* [DATA FOR THIS EXERCISE]:
==*==

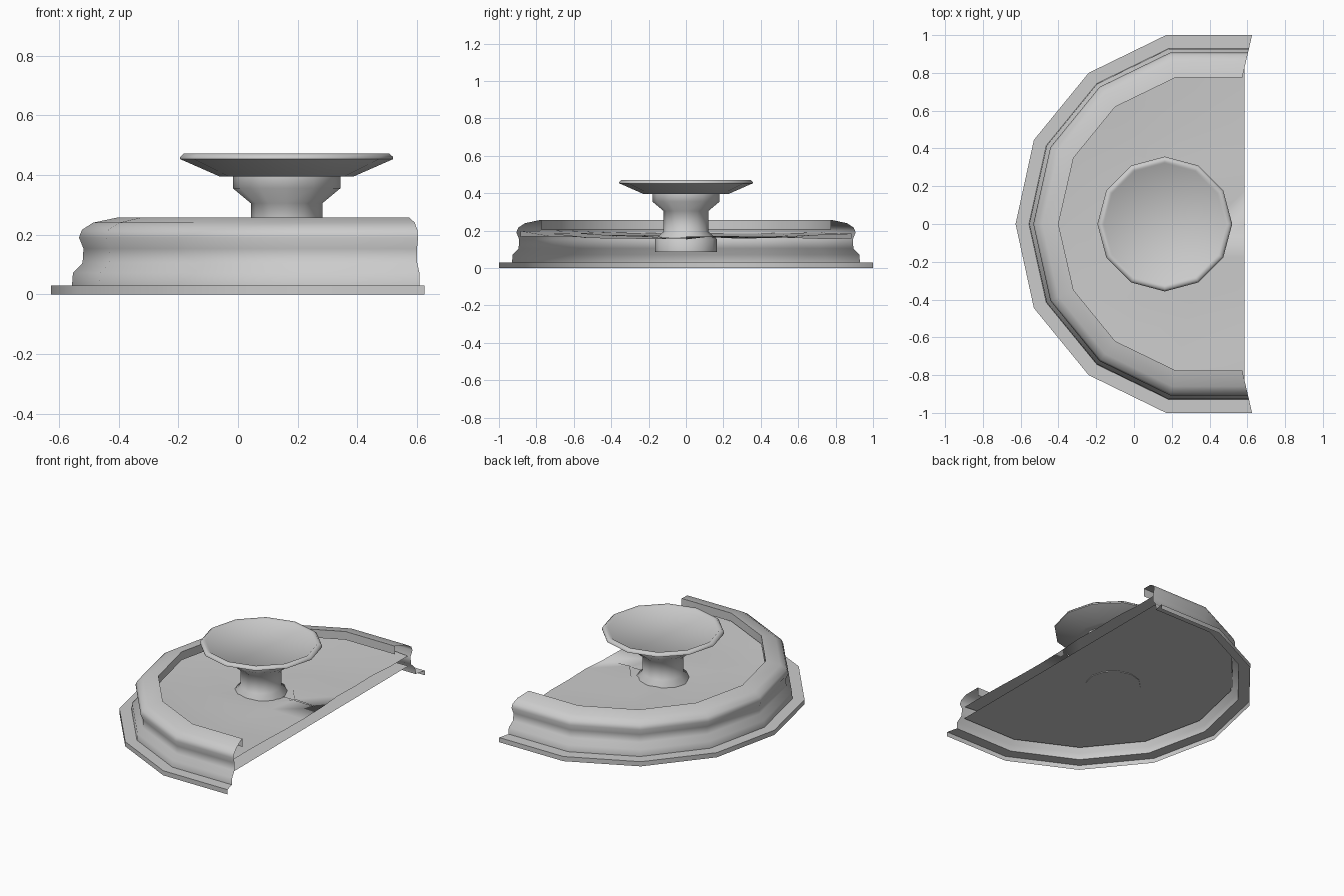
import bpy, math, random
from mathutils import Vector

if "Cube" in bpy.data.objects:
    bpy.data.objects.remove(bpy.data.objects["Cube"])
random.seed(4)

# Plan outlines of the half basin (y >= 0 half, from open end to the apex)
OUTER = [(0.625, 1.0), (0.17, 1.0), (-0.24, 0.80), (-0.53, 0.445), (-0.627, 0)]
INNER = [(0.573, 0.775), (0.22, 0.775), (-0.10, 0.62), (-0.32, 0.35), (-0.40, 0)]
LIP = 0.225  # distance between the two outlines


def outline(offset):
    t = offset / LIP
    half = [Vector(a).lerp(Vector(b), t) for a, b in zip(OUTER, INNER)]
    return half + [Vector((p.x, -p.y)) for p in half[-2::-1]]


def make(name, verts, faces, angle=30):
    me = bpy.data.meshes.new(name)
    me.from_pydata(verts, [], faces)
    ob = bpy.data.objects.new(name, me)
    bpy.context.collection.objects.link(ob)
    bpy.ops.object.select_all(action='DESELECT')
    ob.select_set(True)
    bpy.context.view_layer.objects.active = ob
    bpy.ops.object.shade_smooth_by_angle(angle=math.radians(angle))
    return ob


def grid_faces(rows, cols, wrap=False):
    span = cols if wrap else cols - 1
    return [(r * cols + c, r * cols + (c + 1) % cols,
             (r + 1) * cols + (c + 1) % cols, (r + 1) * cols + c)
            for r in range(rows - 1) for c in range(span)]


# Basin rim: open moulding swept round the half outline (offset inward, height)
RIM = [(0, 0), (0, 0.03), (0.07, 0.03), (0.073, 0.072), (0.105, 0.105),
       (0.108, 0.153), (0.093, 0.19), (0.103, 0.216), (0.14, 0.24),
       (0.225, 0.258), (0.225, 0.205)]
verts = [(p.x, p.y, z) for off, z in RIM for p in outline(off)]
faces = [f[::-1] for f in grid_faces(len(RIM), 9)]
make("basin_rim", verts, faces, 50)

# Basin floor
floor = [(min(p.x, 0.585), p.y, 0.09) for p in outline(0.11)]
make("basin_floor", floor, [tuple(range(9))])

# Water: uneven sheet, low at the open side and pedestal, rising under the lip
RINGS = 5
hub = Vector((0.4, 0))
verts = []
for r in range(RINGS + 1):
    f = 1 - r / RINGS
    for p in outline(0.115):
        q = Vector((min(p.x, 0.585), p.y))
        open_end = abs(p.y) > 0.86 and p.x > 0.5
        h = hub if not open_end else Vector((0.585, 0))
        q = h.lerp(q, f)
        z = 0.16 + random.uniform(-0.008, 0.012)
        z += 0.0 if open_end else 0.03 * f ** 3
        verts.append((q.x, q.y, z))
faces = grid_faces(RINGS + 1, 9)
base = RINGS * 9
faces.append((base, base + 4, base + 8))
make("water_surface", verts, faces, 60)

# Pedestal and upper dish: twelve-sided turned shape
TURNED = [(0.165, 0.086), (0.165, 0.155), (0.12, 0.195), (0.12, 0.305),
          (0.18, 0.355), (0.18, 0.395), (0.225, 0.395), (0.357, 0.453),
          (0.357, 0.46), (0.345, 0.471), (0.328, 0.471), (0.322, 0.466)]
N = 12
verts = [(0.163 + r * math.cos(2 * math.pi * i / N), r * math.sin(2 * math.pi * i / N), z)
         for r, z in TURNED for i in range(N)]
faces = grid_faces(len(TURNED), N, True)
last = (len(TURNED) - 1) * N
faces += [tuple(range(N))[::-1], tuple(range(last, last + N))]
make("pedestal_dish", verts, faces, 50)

==*==

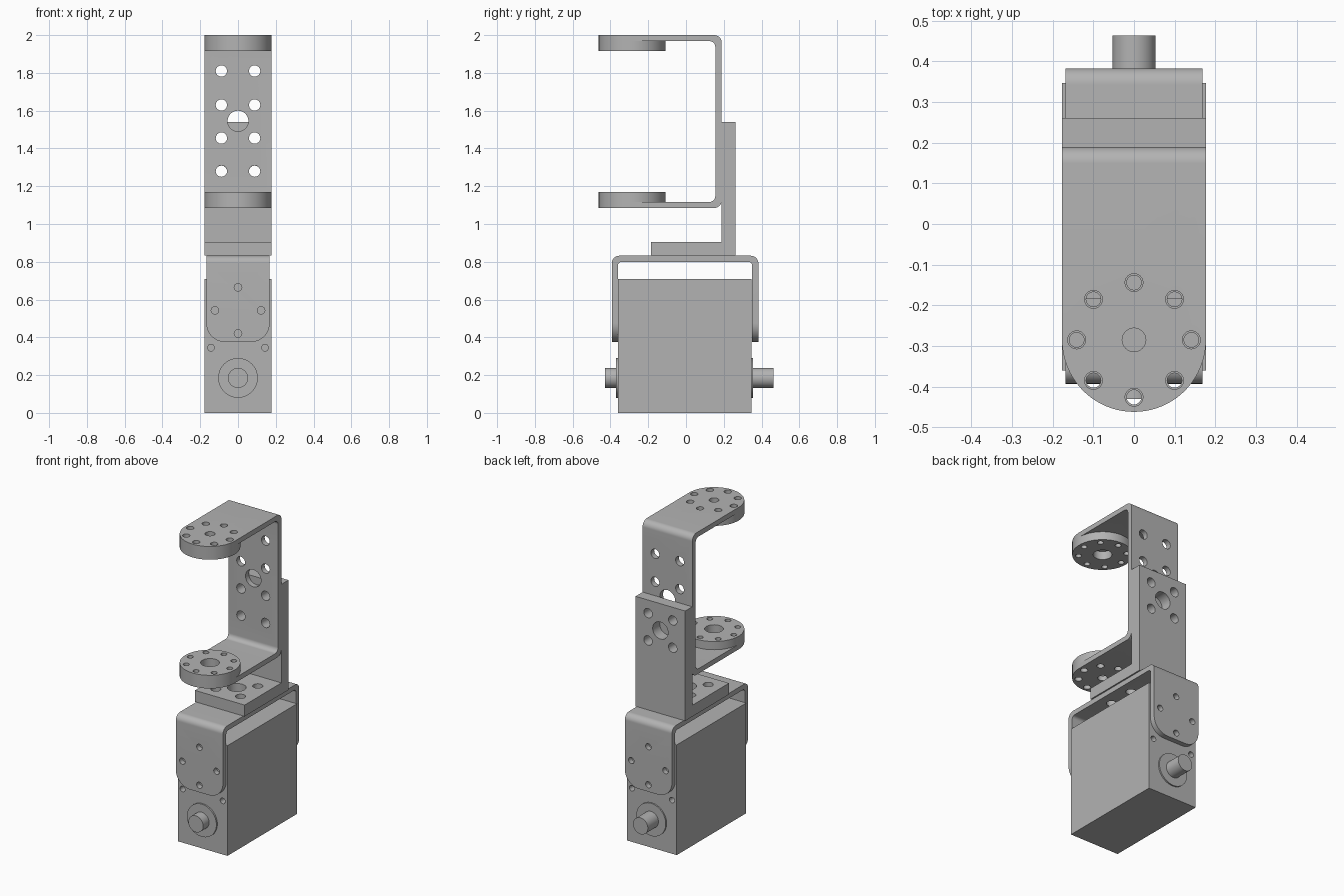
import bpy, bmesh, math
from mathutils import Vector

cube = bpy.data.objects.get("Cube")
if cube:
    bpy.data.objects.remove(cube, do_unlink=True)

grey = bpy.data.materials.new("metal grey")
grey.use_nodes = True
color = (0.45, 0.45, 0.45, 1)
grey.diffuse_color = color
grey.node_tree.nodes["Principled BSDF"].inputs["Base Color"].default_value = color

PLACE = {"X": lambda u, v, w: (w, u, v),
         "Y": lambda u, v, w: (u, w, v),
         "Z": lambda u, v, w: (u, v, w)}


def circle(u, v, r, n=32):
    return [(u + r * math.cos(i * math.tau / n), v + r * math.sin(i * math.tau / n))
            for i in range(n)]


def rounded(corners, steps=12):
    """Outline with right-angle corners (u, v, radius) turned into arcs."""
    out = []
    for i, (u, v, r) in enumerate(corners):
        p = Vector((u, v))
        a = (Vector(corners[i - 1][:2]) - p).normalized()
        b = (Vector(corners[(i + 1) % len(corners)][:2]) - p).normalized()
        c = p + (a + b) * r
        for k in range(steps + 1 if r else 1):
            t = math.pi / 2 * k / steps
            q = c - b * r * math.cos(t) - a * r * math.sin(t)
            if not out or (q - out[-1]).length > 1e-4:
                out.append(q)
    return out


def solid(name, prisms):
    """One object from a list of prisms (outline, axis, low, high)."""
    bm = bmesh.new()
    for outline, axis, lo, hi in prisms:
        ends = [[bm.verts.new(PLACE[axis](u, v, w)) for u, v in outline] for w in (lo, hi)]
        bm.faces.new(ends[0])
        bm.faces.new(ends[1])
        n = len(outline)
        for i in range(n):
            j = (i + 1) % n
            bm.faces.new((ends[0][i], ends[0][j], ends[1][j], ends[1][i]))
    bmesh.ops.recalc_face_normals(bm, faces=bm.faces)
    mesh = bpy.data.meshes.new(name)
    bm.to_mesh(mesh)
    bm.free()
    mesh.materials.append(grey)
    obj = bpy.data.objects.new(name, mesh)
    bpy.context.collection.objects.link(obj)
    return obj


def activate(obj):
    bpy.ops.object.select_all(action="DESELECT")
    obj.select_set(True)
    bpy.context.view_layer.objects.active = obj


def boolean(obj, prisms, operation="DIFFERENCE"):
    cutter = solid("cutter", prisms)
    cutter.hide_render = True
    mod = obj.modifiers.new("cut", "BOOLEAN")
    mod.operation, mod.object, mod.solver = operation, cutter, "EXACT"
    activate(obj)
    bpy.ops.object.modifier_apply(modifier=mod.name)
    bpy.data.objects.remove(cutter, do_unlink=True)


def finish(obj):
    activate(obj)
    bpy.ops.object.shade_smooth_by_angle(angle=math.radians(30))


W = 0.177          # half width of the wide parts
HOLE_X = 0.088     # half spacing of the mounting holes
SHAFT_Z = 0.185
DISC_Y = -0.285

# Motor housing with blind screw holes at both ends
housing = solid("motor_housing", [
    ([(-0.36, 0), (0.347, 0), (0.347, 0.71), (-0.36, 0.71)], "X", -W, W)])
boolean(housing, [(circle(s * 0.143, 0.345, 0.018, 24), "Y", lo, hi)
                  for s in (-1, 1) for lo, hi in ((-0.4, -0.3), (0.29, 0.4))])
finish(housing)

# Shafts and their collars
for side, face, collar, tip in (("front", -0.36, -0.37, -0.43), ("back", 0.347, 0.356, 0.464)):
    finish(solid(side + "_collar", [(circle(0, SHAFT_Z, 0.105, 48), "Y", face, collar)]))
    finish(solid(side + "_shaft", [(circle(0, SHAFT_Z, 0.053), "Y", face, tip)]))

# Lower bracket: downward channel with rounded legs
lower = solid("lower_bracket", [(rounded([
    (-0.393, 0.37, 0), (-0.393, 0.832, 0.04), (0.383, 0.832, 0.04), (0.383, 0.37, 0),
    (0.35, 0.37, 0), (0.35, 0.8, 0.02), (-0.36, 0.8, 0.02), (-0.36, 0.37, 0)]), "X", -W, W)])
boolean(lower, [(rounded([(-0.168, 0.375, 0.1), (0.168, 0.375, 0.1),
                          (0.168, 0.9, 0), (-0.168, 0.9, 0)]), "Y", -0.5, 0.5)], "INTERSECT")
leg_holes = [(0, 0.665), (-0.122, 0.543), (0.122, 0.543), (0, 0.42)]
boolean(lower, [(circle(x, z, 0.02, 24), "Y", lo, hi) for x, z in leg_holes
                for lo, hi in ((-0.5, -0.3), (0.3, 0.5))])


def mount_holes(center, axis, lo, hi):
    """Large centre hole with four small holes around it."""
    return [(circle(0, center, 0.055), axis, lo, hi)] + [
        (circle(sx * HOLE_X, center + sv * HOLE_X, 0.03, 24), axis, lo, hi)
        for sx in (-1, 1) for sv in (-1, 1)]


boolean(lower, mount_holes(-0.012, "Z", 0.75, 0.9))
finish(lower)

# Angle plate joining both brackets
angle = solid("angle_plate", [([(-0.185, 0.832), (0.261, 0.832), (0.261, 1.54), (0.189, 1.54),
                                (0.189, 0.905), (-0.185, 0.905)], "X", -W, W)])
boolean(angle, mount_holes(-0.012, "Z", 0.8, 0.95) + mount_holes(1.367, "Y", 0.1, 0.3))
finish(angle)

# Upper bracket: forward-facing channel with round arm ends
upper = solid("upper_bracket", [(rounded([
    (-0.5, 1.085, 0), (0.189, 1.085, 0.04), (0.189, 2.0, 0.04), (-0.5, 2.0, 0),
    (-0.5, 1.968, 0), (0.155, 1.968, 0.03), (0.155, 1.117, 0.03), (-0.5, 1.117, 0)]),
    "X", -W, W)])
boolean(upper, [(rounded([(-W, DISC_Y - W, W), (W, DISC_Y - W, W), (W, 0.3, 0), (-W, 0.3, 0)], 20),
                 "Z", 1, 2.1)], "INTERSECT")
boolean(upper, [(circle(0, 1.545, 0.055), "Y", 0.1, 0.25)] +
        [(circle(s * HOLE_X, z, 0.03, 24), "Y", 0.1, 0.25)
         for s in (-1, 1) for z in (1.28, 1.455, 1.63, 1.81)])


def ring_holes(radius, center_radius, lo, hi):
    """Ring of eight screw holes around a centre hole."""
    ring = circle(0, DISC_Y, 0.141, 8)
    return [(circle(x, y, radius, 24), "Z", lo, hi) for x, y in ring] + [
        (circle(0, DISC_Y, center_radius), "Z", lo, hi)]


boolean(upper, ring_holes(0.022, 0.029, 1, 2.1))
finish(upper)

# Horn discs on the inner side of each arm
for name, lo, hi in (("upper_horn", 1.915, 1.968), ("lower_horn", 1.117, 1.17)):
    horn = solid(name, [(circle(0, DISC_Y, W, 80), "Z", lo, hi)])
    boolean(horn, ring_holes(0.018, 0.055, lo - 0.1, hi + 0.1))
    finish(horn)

==*==

* [DESCRIPTION OF THE TASK]:
Where the line holding "bm = bmesh.new()" appears in the listing above, start reproducing exactly, and end with the line holding "boolean(housing, [(circle(s *".

* [THE ANSWER]:
    bm = bmesh.new()
    for outline, axis, lo, hi in prisms:
        ends = [[bm.verts.new(PLACE[axis](u, v, w)) for u, v in outline] for w in (lo, hi)]
        bm.faces.new(ends[0])
        bm.faces.new(ends[1])
        n = len(outline)
        for i in range(n):
            j = (i + 1) % n
            bm.faces.new((ends[0][i], ends[0][j], ends[1][j], ends[1][i]))
    bmesh.ops.recalc_face_normals(bm, faces=bm.faces)
    mesh = bpy.data.meshes.new(name)
    bm.to_mesh(mesh)
    bm.free()
    mesh.materials.append(grey)
    obj = bpy.data.objects.new(name, mesh)
    bpy.context.collection.objects.link(obj)
    return obj


def activate(obj):
    bpy.ops.object.select_all(action="DESELECT")
    obj.select_set(True)
    bpy.context.view_layer.objects.active = obj


def boolean(obj, prisms, operation="DIFFERENCE"):
    cutter = solid("cutter", prisms)
    cutter.hide_render = True
    mod = obj.modifiers.new("cut", "BOOLEAN")
    mod.operation, mod.object, mod.solver = operation, cutter, "EXACT"
    activate(obj)
    bpy.ops.object.modifier_apply(modifier=mod.name)
    bpy.data.objects.remove(cutter, do_unlink=True)


def finish(obj):
    activate(obj)
    bpy.ops.object.shade_smooth_by_angle(angle=math.radians(30))


W = 0.177          # half width of the wide parts
HOLE_X = 0.088     # half spacing of the mounting holes
SHAFT_Z = 0.185
DISC_Y = -0.285

# Motor housing with blind screw holes at both ends
housing = solid("motor_housing", [
    ([(-0.36, 0), (0.347, 0), (0.347, 0.71), (-0.36, 0.71)], "X", -W, W)])
boolean(housing, [(circle(s * 0.143, 0.345, 0.018, 24), "Y", lo, hi)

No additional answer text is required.